Exercise directions
Among the lines below, take the one holding "hw * math.copysign(abs(s)", the one holding "u_segments=24, v_segments=16, radius=1)", and all lines between them. Set them down exactly.

Supplied material

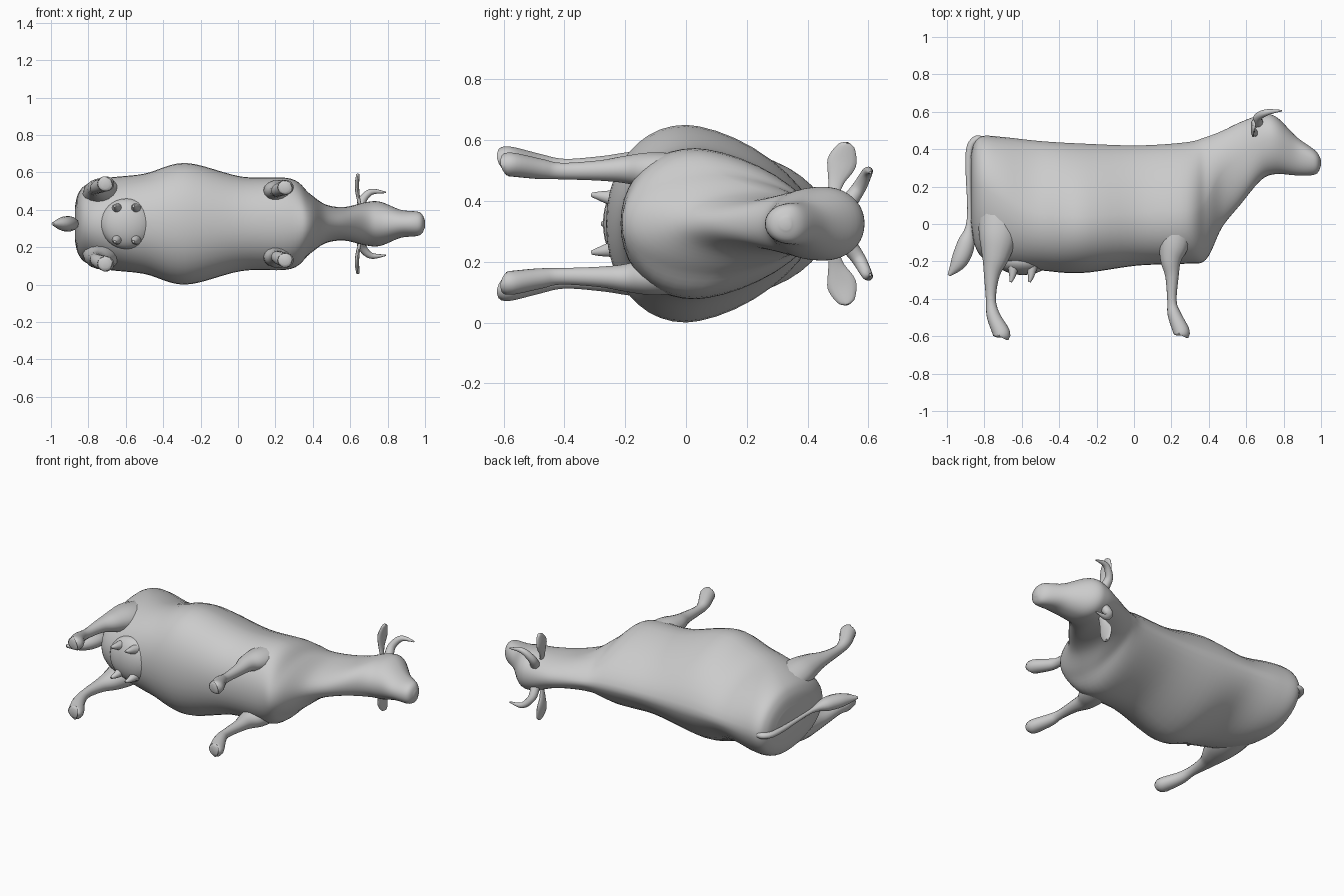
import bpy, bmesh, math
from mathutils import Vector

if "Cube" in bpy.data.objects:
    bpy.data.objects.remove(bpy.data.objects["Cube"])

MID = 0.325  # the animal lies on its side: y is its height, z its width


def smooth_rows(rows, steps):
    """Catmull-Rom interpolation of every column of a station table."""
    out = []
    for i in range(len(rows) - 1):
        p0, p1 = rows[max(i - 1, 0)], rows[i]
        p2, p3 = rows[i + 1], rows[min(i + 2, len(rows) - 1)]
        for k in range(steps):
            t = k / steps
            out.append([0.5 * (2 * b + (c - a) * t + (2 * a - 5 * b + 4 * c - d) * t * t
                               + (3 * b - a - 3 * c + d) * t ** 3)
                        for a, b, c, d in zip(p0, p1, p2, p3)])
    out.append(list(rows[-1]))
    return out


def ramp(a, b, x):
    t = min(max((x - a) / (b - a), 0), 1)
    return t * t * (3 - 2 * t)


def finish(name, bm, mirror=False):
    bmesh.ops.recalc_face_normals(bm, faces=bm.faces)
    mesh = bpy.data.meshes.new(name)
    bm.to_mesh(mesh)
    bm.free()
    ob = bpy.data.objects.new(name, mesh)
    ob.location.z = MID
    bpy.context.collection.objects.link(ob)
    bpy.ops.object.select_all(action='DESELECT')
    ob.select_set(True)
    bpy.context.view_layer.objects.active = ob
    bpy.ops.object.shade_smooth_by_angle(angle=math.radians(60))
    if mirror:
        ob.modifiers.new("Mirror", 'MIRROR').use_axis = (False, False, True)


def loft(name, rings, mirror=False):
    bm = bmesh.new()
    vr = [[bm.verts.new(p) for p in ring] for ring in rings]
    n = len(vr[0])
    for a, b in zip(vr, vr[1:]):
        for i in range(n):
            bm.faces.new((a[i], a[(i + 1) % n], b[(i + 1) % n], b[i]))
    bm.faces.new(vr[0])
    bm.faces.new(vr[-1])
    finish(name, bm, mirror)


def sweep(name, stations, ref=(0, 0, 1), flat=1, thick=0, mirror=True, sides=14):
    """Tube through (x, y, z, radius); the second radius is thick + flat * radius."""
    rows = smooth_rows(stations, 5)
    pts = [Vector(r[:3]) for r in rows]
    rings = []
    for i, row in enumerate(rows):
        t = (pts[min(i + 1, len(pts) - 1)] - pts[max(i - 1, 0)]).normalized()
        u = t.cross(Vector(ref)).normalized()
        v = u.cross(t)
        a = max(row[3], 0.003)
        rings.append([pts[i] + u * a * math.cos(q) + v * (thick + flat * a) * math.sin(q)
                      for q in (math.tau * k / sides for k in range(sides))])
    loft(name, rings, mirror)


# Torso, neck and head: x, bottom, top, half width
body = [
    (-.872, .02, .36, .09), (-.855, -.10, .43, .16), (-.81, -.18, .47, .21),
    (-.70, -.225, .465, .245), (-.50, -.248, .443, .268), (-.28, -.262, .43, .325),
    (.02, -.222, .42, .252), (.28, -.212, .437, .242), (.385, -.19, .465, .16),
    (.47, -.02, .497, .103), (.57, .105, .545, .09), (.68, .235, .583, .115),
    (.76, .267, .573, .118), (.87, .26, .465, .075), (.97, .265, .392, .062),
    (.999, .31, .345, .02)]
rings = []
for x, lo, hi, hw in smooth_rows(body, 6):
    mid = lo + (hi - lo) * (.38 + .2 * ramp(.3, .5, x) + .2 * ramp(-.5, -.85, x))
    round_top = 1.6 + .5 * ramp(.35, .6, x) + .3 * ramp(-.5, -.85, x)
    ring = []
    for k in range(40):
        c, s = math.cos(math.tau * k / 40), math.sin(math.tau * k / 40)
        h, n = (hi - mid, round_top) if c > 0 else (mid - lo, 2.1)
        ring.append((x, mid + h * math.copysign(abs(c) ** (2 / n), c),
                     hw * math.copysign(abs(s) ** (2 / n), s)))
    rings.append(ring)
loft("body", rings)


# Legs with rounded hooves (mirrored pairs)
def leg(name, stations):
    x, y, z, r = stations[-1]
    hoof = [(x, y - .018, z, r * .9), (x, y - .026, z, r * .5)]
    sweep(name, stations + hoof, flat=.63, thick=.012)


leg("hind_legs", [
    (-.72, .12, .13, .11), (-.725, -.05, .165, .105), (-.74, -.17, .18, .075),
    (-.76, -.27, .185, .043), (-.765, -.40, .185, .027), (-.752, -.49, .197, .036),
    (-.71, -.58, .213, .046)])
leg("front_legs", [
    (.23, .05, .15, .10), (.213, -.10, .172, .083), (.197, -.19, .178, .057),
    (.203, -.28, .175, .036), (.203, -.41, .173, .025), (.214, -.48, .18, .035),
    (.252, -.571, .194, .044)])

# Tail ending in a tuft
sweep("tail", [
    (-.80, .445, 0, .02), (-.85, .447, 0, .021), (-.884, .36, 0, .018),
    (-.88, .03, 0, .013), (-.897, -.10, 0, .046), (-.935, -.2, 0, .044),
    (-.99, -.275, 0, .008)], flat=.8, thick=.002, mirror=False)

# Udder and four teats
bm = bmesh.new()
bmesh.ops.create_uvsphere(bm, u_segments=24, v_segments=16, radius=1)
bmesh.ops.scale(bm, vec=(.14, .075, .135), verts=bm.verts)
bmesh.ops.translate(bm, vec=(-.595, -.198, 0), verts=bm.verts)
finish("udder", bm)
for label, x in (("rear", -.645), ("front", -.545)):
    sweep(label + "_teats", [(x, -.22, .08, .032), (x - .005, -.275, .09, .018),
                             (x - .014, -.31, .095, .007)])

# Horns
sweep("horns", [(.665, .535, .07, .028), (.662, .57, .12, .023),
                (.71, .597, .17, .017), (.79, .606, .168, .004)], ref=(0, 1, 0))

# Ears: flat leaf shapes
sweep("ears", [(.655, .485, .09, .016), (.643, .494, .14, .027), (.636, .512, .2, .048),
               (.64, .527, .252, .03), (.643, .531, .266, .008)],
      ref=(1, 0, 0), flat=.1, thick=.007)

Response to the task
                     hw * math.copysign(abs(s) ** (2 / n), s)))
    rings.append(ring)
loft("body", rings)


# Legs with rounded hooves (mirrored pairs)
def leg(name, stations):
    x, y, z, r = stations[-1]
    hoof = [(x, y - .018, z, r * .9), (x, y - .026, z, r * .5)]
    sweep(name, stations + hoof, flat=.63, thick=.012)


leg("hind_legs", [
    (-.72, .12, .13, .11), (-.725, -.05, .165, .105), (-.74, -.17, .18, .075),
    (-.76, -.27, .185, .043), (-.765, -.40, .185, .027), (-.752, -.49, .197, .036),
    (-.71, -.58, .213, .046)])
leg("front_legs", [
    (.23, .05, .15, .10), (.213, -.10, .172, .083), (.197, -.19, .178, .057),
    (.203, -.28, .175, .036), (.203, -.41, .173, .025), (.214, -.48, .18, .035),
    (.252, -.571, .194, .044)])

# Tail ending in a tuft
sweep("tail", [
    (-.80, .445, 0, .02), (-.85, .447, 0, .021), (-.884, .36, 0, .018),
    (-.88, .03, 0, .013), (-.897, -.10, 0, .046), (-.935, -.2, 0, .044),
    (-.99, -.275, 0, .008)], flat=.8, thick=.002, mirror=False)

# Udder and four teats
bm = bmesh.new()
bmesh.ops.create_uvsphere(bm, u_segments=24, v_segments=16, radius=1)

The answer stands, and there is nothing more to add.